▶ **PROBLEM STATEMENT**
Return only that part of the material below which starts with the line containing "mesh.name = name;" and goes on through the line containing "front to back", restated exactly.

+ + + + + + +

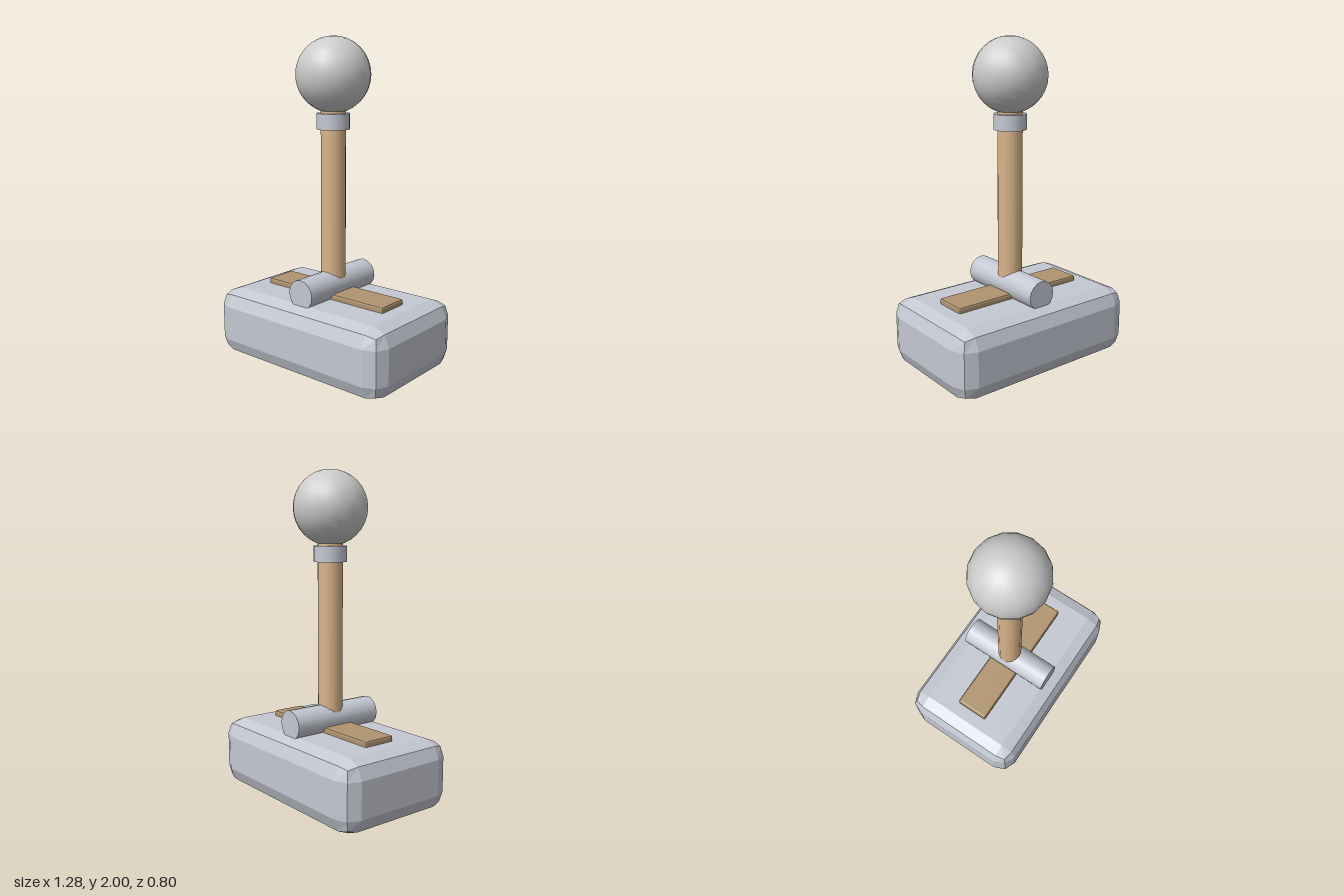
import * as THREE from 'three';
import { RoundedBoxGeometry } from 'three/addons/geometries/RoundedBoxGeometry.js';

const material = (color, flatShading = false) => new THREE.MeshStandardMaterial({ color, flatShading });

export function createModel() {
  const group = new THREE.Group();
  const metal = material(0xc4c8d2);
  const add = (name, geometry, mat, y) => {
    const mesh = new THREE.Mesh(geometry, mat);
    mesh.name = name;
    mesh.position.y = y;
    group.add(mesh);
    return mesh;
  };

  // Heavy base block with two-step bevelled edges
  add('base', new RoundedBoxGeometry(1.28, 0.43, 0.8, 1, 0.106), material(0xc4c8d2, true), 0.215);

  // Thin plate let into the top of the base
  add('topPlate', new RoundedBoxGeometry(0.91, 0.07, 0.21, 1, 0.012), material(0xb0946f, true), 0.43);

  // Pivot bar lying front to back
  add('pivotBar', new THREE.CylinderGeometry(0.09, 0.09, 0.61, 16).rotateX(Math.PI / 2), metal, 0.495);

  // Upright stick, sunk into the bar below and the knob above
  add('stick', new THREE.CylinderGeometry(0.076, 0.076, 1.07, 16), material(0xdab48a), 1.035);

  // Collar and ball knob
  add('collar', new THREE.CylinderGeometry(0.1, 0.1, 0.095, 16), metal, 1.5025);
  add('knob', new THREE.SphereGeometry(0.225, 16, 16), material(0xcccccc), 1.775);

  return group;
}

+ + + + + + +

▶ **SOLUTION TO THIS PROBLEM**
    mesh.name = name;
    mesh.position.y = y;
    group.add(mesh);
    return mesh;
  };

  // Heavy base block with two-step bevelled edges
  add('base', new RoundedBoxGeometry(1.28, 0.43, 0.8, 1, 0.106), material(0xc4c8d2, true), 0.215);

  // Thin plate let into the top of the base
  add('topPlate', new RoundedBoxGeometry(0.91, 0.07, 0.21, 1, 0.012), material(0xb0946f, true), 0.43);

  // Pivot bar lying front to back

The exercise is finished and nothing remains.